> How to complete this task
Across the data below, how many lines have the word "verts" in them? Give the number and nothing else.
**** Supplied data
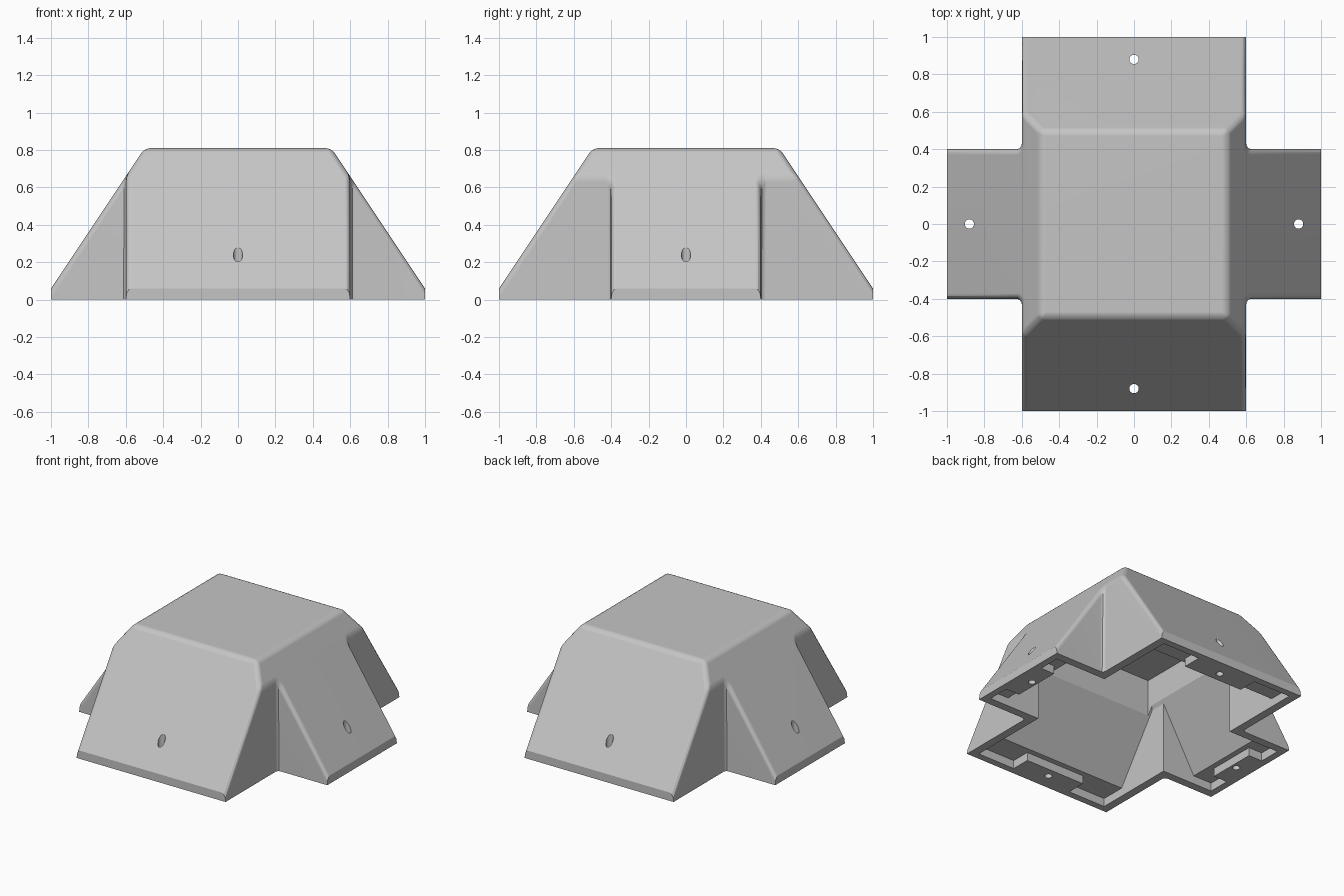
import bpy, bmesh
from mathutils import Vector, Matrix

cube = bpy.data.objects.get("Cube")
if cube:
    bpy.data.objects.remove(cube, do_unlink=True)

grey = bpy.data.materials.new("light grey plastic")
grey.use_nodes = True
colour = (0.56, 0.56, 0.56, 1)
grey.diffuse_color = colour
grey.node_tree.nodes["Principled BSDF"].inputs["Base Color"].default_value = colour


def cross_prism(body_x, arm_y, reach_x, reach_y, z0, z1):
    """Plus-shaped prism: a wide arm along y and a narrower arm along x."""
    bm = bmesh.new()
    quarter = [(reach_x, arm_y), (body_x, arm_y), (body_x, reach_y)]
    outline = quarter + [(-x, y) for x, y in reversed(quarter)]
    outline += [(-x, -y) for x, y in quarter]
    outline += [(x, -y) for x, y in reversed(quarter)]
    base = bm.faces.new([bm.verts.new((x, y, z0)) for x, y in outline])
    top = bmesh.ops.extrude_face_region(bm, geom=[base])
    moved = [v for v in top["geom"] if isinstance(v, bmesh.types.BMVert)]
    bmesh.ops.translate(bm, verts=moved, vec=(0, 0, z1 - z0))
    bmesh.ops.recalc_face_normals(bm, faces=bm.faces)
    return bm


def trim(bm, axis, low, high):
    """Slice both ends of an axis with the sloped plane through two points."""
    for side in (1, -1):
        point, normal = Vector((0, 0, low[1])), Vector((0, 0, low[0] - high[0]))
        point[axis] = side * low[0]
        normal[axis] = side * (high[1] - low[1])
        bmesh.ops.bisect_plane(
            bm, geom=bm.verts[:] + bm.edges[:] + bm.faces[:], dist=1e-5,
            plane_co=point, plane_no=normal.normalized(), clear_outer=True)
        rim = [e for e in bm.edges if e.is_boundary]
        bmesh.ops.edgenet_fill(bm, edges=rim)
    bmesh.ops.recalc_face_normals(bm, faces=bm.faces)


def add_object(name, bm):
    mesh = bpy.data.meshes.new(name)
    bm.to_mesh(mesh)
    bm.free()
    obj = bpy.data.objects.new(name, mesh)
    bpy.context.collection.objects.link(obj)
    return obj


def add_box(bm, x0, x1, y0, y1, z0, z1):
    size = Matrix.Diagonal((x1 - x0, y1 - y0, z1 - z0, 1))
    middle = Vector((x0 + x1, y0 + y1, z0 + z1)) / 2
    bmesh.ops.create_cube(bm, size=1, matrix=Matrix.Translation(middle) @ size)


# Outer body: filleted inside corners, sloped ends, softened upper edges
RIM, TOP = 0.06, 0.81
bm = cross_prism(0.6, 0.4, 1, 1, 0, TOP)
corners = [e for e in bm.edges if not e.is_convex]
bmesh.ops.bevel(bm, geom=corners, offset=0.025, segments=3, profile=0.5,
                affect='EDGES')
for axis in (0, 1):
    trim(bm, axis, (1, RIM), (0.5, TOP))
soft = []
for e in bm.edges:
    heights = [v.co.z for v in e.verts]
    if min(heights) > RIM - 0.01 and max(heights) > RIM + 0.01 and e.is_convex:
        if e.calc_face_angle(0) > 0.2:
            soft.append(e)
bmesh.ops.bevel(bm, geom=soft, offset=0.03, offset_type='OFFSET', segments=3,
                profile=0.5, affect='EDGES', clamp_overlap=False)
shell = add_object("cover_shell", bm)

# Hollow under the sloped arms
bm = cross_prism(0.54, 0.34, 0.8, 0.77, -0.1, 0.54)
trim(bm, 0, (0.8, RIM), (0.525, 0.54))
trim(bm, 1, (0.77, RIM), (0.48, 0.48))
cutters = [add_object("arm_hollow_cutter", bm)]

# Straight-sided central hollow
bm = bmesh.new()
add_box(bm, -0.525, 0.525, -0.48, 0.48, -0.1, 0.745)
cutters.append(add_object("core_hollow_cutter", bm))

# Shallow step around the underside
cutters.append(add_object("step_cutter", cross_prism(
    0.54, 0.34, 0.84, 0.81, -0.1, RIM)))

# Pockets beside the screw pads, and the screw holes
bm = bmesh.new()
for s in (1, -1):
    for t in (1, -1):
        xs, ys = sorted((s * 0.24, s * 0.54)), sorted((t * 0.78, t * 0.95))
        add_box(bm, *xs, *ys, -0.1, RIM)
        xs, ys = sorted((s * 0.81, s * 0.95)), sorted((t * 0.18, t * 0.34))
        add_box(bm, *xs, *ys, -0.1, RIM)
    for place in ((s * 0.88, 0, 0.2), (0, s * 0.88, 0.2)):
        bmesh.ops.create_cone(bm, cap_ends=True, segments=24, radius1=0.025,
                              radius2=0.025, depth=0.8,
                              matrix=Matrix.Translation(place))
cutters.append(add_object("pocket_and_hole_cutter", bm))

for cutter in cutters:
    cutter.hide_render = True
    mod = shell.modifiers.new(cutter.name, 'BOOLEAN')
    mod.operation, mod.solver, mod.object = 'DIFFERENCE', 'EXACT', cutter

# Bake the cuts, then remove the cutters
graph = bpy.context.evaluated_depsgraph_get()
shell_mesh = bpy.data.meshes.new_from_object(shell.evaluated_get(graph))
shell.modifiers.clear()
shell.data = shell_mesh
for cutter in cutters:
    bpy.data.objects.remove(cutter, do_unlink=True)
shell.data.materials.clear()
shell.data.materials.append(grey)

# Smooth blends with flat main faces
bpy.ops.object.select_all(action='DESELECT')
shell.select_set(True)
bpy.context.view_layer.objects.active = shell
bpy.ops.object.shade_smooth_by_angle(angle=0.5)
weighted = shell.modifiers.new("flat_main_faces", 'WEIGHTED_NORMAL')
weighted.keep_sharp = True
********
> Task solution
4